From my current reading:
…community cannot form in the absence of communal space, without places for people to get together to talk. Just as it is difficult to imagine the concept of family independent of the home, it is near-impossible to imagine community independent of the town square or the local pub. Christopher Lasch has observed that “civic life requires settings in which people meet as equals. Thanks to the decay of civic institutions ranging from political parties to public parks and informal meeting places, conversation has become almost as specialized as the production of knowledge.” In the absence of walkable public places–streets, squares, and parks, the public realm–people of diverse ages, races, and beliefs are unlikely to meet and talk.

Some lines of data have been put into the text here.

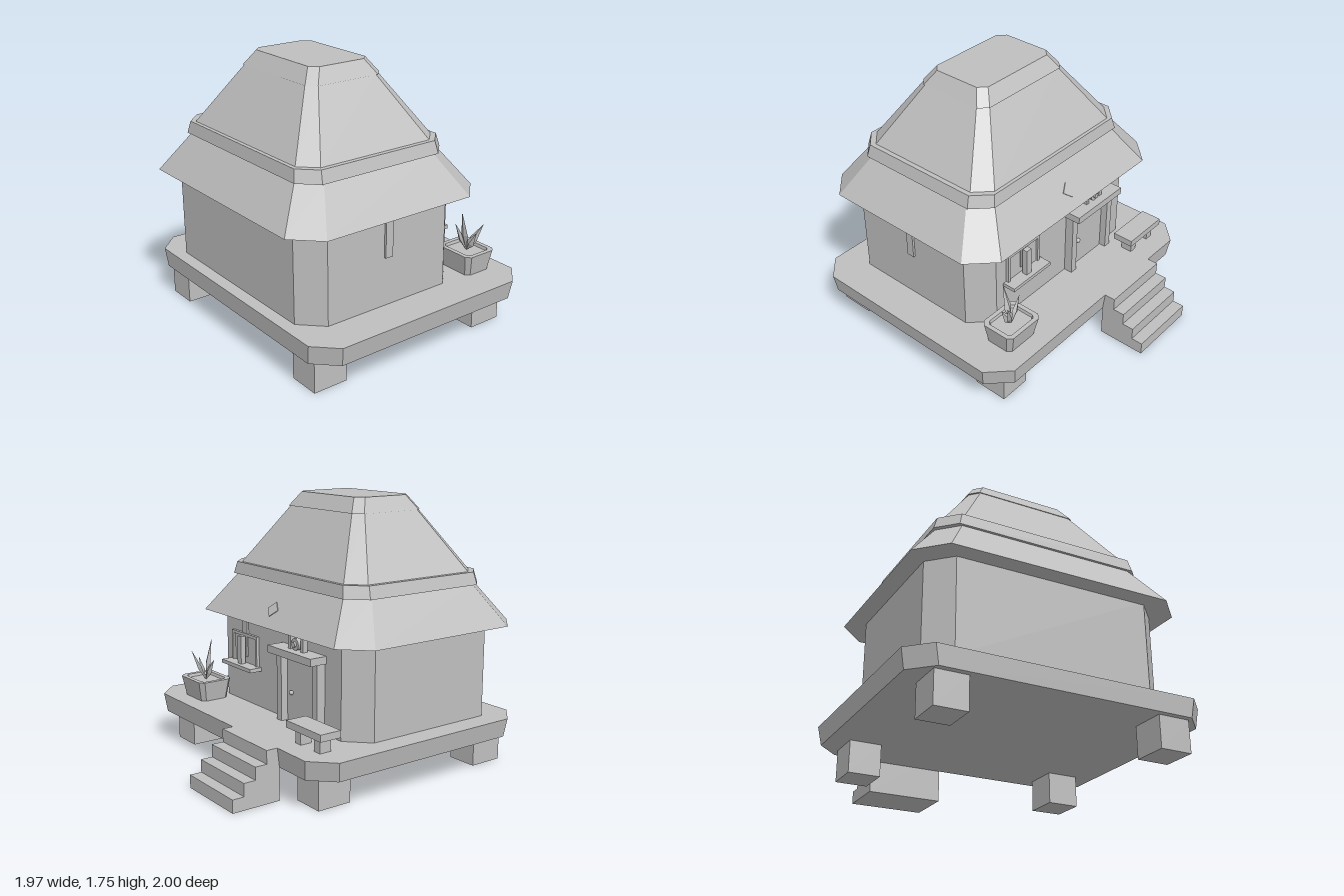
import * as THREE from 'three';

const plaster = new THREE.MeshStandardMaterial({ color: 0xbfbfbf });
plaster.name = 'plain grey';

// Solid lofted through chamfered rectangles: [x0, x1, z0, z1, chamfer, y], bottom to top
function loft(rings) {
  const loops = rings.map(([x0, x1, z0, z1, c, y]) => [
    [x0 + c, y, z1], [x1 - c, y, z1], [x1, y, z1 - c], [x1, y, z0 + c],
    [x1 - c, y, z0], [x0 + c, y, z0], [x0, y, z0 + c], [x0, y, z1 - c],
  ]);
  const p = [];
  const tri = (a, b, c) => p.push(...a, ...b, ...c);
  for (let r = 0; r + 1 < loops.length; r++) {
    const lo = loops[r], hi = loops[r + 1];
    for (let i = 0; i < 8; i++) {
      const j = (i + 1) % 8;
      tri(lo[i], lo[j], hi[j]);
      tri(lo[i], hi[j], hi[i]);
    }
  }
  const bottom = loops[0], top = loops[loops.length - 1];
  for (let i = 1; i < 7; i++) {
    tri(top[0], top[i], top[i + 1]);
    tri(bottom[0], bottom[i + 1], bottom[i]);
  }
  const g = new THREE.BufferGeometry();
  g.setAttribute('position', new THREE.Float32BufferAttribute(p, 3));
  g.computeVertexNormals();
  return g;
}

// Box given by its extents
function block(x0, x1, y0, y1, z0, z1) {
  return new THREE.BoxGeometry(x1 - x0, y1 - y0, z1 - z0)
    .translate((x0 + x1) / 2, (y0 + y1) / 2, (z0 + z1) / 2);
}

export function createModel() {
  const model = new THREE.Group();
  model.name = 'hut';
  const add = (name, geometry, parent = model) => {
    const m = new THREE.Mesh(geometry, plaster);
    m.name = name;
    parent.add(m);
    return m;
  };
  const group = (name) => {
    const g = new THREE.Group();
    g.name = name;
    model.add(g);
    return g;
  };

  // Raised deck on four posts
  add('deck', loft([[-0.965, 0.965, -0.67, 0.96, 0.14, 0.21], [-0.988, 0.985, -0.685, 0.97, 0.14, 0.335]]));
  const posts = group('deckPosts');
  for (const [x0, x1] of [[-0.835, -0.625], [0.615, 0.83]])
    for (const [z0, z1] of [[-0.58, -0.345], [0.685, 0.92]])
      add('deckPost', block(x0, x1, 0, 0.215, z0, z1), posts);

  // Solid stairs, cut as one stepped profile
  const profile = new THREE.Shape();
  profile.moveTo(0.67, 0);
  profile.lineTo(0.67, 0.335);
  [0.335, 0.25, 0.168, 0.085].forEach((y, i) => {
    if (i) profile.lineTo(0.68 + i * 0.08, y);
    profile.lineTo(0.76 + i * 0.08, y);
  });
  profile.lineTo(1, 0);
  const stairs = new THREE.ExtrudeGeometry(profile, { depth: 0.497, bevelEnabled: false });
  add('stairs', stairs.rotateY(Math.PI / 2).translate(-0.567, 0, 0));

  // Walls and stacked roof
  add('walls', loft([[-0.84, 0.73, -0.31, 0.885, 0.142, 0.33], [-0.84, 0.73, -0.31, 0.885, 0.142, 0.96]]));
  add('roofSkirt', loft([[-0.955, 0.845, -0.435, 1.0, 0.17, 0.94], [-0.755, 0.645, -0.25, 0.82, 0.12, 1.2]]));
  add('roofBand', loft([[-0.775, 0.665, -0.272, 0.84, 0.115, 1.195], [-0.75, 0.64, -0.257, 0.825, 0.11, 1.275]]));
  add('roofUpper', loft([[-0.727, 0.615, -0.24, 0.805, 0.105, 1.265], [-0.435, 0.32, 0.015, 0.55, 0.055, 1.67]]));
  add('roofCap', loft([[-0.45, 0.335, 0.0, 0.562, 0.055, 1.66], [-0.385, 0.27, 0.065, 0.497, 0.05, 1.755]]));

  // Diamond plate lying on the rear roof slope
  const diamond = add('roofDiamond', new THREE.CylinderGeometry(1, 1, 0.006, 4).toNonIndexed());
  diamond.scale.set(0.055, 1, 0.052);
  diamond.rotation.x = -0.955;
  diamond.position.set(-0.055, 1.048, -0.361);

  // Doorway centred on the stairs
  const door = group('doorway');
  add('doorPanel', block(-0.48, -0.16, 0.335, 0.79, -0.325, -0.305), door);
  for (const x of [-0.535, -0.155])
    add('doorPost', block(x, x + 0.05, 0.335, 0.79, -0.37, -0.305), door);
  add('lintel', block(-0.55, -0.09, 0.785, 0.833, -0.43, -0.305), door);
  add('doorKnob', new THREE.SphereGeometry(0.016, 8, 6).translate(-0.215, 0.53, -0.335), door);
  add('crestDisc', new THREE.CylinderGeometry(0.038, 0.038, 0.03, 12)
    .rotateX(Math.PI / 2).translate(-0.32, 0.872, -0.365), door);
  add('crestBoss', new THREE.CylinderGeometry(0.018, 0.018, 0.02, 8)
    .rotateX(Math.PI / 2).translate(-0.32, 0.872, -0.385), door);
  for (const x of [-0.40, -0.265])
    add('crestBlock', block(x, x + 0.025, 0.833, 0.92, -0.375, -0.34), door);

  // Window with frame, centre bar and sill
  const win = group('window');
  add('windowPane', block(0.2, 0.49, 0.61, 0.81, -0.316, -0.305), win);
  for (const x of [0.19, 0.475])
    add('windowSide', block(x, x + 0.02, 0.61, 0.81, -0.33, -0.305), win);
  add('windowTop', block(0.19, 0.495, 0.795, 0.815, -0.33, -0.305), win);
  add('windowBar', block(0.32, 0.365, 0.61, 0.8, -0.37, -0.335), win);
  add('windowSill', block(0.165, 0.52, 0.585, 0.61, -0.4, -0.305), win);

  // Hanging strips under the eaves
  add('sideStrip', block(0.725, 0.745, 0.655, 0.945, 0.265, 0.32));
  add('rearStrip', block(0.315, 0.37, 0.655, 0.945, -0.325, -0.305));

  // Bench
  const bench = group('bench');
  add('benchSeat', block(-0.85, -0.505, 0.425, 0.47, -0.577, -0.43), bench);
  for (const x of [-0.8, -0.61])
    add('benchLeg', block(x, x + 0.055, 0.335, 0.43, -0.545, -0.465), bench);

  // Planter with a sunken soil bed
  const planter = group('planter');
  add('pot', loft([
    [0.505, 0.755, -0.565, -0.365, 0.025, 0.335], [0.48, 0.778, -0.592, -0.345, 0.03, 0.472],
    [0.51, 0.748, -0.562, -0.375, 0.02, 0.472], [0.515, 0.743, -0.557, -0.38, 0.02, 0.452],
  ]), planter);

  // Pointed leaves: slim four-sided spindles leaning out from one root
  const root = new THREE.Vector3(0.63, 0.45, -0.47);
  for (const [x, y, z] of [[0.64, 0.735, -0.41], [0.725, 0.65, -0.525], [0.535, 0.61, -0.455], [0.72, 0.6, -0.47]]) {
    const dir = new THREE.Vector3(x, y, z).sub(root);
    const leaf = add('leaf', new THREE.LatheGeometry(
      [[0, 0], [0.03, 0.4], [0, 1]].map(([r, h]) => new THREE.Vector2(r, h)), 4).toNonIndexed(), planter);
    leaf.geometry.computeVertexNormals();
    leaf.position.copy(root);
    leaf.scale.set(1, dir.length(), 0.5);
    leaf.quaternion.setFromUnitVectors(new THREE.Vector3(0, 1, 0), dir.normalize());
  }
  return model;
}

Those who believe that Internet webs sites and chat rooms are effective substitutes vastly underestimate the distinction between a computer monitor and the human body.
In the suburbs, time normally spent in the physical public realm is now spent in the automobile, which is a private space as well as a potentially sociopathic device. The average American, when placed behind the wheel of a car, ceases to be a citizen and becomes instead a motorist. As a motorist, you cannot get to know your neighbor, because the prevailing relationship is competitive. You are competing for asphalt, and if you so much as hesitate or make a wrong move, your neighbor immediately punishes you, by honking the horn, taking your space, running into you, or committing some other antisocial act, the most egregious of which have been well documented… Suffice it to say that only rarely do two pedestrians gesture violently at teach other as they pass.
Duany, et al. Suburban Nation, 60-61.